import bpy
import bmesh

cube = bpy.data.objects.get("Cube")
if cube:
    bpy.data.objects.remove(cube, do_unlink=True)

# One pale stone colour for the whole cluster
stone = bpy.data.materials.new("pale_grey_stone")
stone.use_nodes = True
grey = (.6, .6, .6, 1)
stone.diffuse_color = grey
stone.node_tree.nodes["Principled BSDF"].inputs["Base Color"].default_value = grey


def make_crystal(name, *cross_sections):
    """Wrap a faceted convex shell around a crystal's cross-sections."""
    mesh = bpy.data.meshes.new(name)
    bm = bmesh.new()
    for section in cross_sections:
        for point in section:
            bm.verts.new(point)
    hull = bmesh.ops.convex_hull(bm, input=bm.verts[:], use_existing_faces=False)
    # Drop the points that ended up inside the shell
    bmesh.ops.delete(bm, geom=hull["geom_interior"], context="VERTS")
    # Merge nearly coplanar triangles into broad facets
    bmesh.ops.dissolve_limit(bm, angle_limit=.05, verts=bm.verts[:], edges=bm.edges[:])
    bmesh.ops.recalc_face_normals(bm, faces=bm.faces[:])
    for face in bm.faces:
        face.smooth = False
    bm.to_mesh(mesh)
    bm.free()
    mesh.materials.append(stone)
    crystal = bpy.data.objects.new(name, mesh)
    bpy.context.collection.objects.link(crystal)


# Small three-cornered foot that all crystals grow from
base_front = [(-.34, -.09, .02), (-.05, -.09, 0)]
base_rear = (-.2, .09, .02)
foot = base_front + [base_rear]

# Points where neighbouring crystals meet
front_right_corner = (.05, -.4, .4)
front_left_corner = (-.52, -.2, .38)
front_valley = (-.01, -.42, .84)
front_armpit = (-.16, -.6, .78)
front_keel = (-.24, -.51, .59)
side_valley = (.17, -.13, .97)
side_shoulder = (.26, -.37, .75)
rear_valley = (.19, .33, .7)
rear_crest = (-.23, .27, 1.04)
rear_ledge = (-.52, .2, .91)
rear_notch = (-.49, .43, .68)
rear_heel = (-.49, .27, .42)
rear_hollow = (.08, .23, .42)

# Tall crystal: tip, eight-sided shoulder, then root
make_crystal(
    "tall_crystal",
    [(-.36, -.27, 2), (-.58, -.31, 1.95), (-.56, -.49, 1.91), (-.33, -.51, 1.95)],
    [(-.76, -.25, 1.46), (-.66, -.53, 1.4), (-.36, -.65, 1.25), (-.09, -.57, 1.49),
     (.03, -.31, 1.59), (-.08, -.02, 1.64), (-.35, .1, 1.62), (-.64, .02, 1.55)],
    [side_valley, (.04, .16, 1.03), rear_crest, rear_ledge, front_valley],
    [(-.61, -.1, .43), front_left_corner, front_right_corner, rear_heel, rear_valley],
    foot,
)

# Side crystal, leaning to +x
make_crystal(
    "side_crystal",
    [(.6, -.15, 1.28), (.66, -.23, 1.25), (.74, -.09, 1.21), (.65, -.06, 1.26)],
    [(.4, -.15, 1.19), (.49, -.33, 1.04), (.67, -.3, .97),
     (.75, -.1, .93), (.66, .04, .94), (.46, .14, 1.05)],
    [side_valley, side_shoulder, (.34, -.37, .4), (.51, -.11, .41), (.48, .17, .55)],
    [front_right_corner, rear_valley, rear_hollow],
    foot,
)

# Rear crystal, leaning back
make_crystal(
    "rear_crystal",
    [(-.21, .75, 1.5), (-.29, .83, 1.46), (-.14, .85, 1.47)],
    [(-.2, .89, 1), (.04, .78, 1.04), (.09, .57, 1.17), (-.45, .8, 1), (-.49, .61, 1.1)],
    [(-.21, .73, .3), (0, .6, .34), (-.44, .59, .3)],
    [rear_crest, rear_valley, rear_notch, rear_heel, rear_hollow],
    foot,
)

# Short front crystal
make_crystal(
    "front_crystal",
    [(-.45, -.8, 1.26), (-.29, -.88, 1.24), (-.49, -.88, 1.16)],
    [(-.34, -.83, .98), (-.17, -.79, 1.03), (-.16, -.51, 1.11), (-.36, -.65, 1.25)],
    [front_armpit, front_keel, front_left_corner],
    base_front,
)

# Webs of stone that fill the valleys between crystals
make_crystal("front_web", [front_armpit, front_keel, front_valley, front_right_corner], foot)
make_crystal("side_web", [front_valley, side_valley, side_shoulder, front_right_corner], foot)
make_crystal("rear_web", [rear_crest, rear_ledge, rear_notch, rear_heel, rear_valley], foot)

WORK INSTRUCTIONS:
Output the data above exactly, please, line for line.

RESPONSE TO THE EXERCISE:
import bpy
import bmesh

cube = bpy.data.objects.get("Cube")
if cube:
    bpy.data.objects.remove(cube, do_unlink=True)

# One pale stone colour for the whole cluster
stone = bpy.data.materials.new("pale_grey_stone")
stone.use_nodes = True
grey = (.6, .6, .6, 1)
stone.diffuse_color = grey
stone.node_tree.nodes["Principled BSDF"].inputs["Base Color"].default_value = grey


def make_crystal(name, *cross_sections):
    """Wrap a faceted convex shell around a crystal's cross-sections."""
    mesh = bpy.data.meshes.new(name)
    bm = bmesh.new()
    for section in cross_sections:
        for point in section:
            bm.verts.new(point)
    hull = bmesh.ops.convex_hull(bm, input=bm.verts[:], use_existing_faces=False)
    # Drop the points that ended up inside the shell
    bmesh.ops.delete(bm, geom=hull["geom_interior"], context="VERTS")
    # Merge nearly coplanar triangles into broad facets
    bmesh.ops.dissolve_limit(bm, angle_limit=.05, verts=bm.verts[:], edges=bm.edges[:])
    bmesh.ops.recalc_face_normals(bm, faces=bm.faces[:])
    for face in bm.faces:
        face.smooth = False
    bm.to_mesh(mesh)
    bm.free()
    mesh.materials.append(stone)
    crystal = bpy.data.objects.new(name, mesh)
    bpy.context.collection.objects.link(crystal)


# Small three-cornered foot that all crystals grow from
base_front = [(-.34, -.09, .02), (-.05, -.09, 0)]
base_rear = (-.2, .09, .02)
foot = base_front + [base_rear]

# Points where neighbouring crystals meet
front_right_corner = (.05, -.4, .4)
front_left_corner = (-.52, -.2, .38)
front_valley = (-.01, -.42, .84)
front_armpit = (-.16, -.6, .78)
front_keel = (-.24, -.51, .59)
side_valley = (.17, -.13, .97)
side_shoulder = (.26, -.37, .75)
rear_valley = (.19, .33, .7)
rear_crest = (-.23, .27, 1.04)
rear_ledge = (-.52, .2, .91)
rear_notch = (-.49, .43, .68)
rear_heel = (-.49, .27, .42)
rear_hollow = (.08, .23, .42)

# Tall crystal: tip, eight-sided shoulder, then root
make_crystal(
    "tall_crystal",
    [(-.36, -.27, 2), (-.58, -.31, 1.95), (-.56, -.49, 1.91), (-.33, -.51, 1.95)],
    [(-.76, -.25, 1.46), (-.66, -.53, 1.4), (-.36, -.65, 1.25), (-.09, -.57, 1.49),
     (.03, -.31, 1.59), (-.08, -.02, 1.64), (-.35, .1, 1.62), (-.64, .02, 1.55)],
    [side_valley, (.04, .16, 1.03), rear_crest, rear_ledge, front_valley],
    [(-.61, -.1, .43), front_left_corner, front_right_corner, rear_heel, rear_valley],
    foot,
)

# Side crystal, leaning to +x
make_crystal(
    "side_crystal",
    [(.6, -.15, 1.28), (.66, -.23, 1.25), (.74, -.09, 1.21), (.65, -.06, 1.26)],
    [(.4, -.15, 1.19), (.49, -.33, 1.04), (.67, -.3, .97),
     (.75, -.1, .93), (.66, .04, .94), (.46, .14, 1.05)],
    [side_valley, side_shoulder, (.34, -.37, .4), (.51, -.11, .41), (.48, .17, .55)],
    [front_right_corner, rear_valley, rear_hollow],
    foot,
)

# Rear crystal, leaning back
make_crystal(
    "rear_crystal",
    [(-.21, .75, 1.5), (-.29, .83, 1.46), (-.14, .85, 1.47)],
    [(-.2, .89, 1), (.04, .78, 1.04), (.09, .57, 1.17), (-.45, .8, 1), (-.49, .61, 1.1)],
    [(-.21, .73, .3), (0, .6, .34), (-.44, .59, .3)],
    [rear_crest, rear_valley, rear_notch, rear_heel, rear_hollow],
    foot,
)

# Short front crystal
make_crystal(
    "front_crystal",
    [(-.45, -.8, 1.26), (-.29, -.88, 1.24), (-.49, -.88, 1.16)],
    [(-.34, -.83, .98), (-.17, -.79, 1.03), (-.16, -.51, 1.11), (-.36, -.65, 1.25)],
    [front_armpit, front_keel, front_left_corner],
    base_front,
)

# Webs of stone that fill the valleys between crystals
make_crystal("front_web", [front_armpit, front_keel, front_valley, front_right_corner], foot)
make_crystal("side_web", [front_valley, side_valley, side_shoulder, front_right_corner], foot)
make_crystal("rear_web", [rear_crest, rear_ledge, rear_notch, rear_heel, rear_valley], foot)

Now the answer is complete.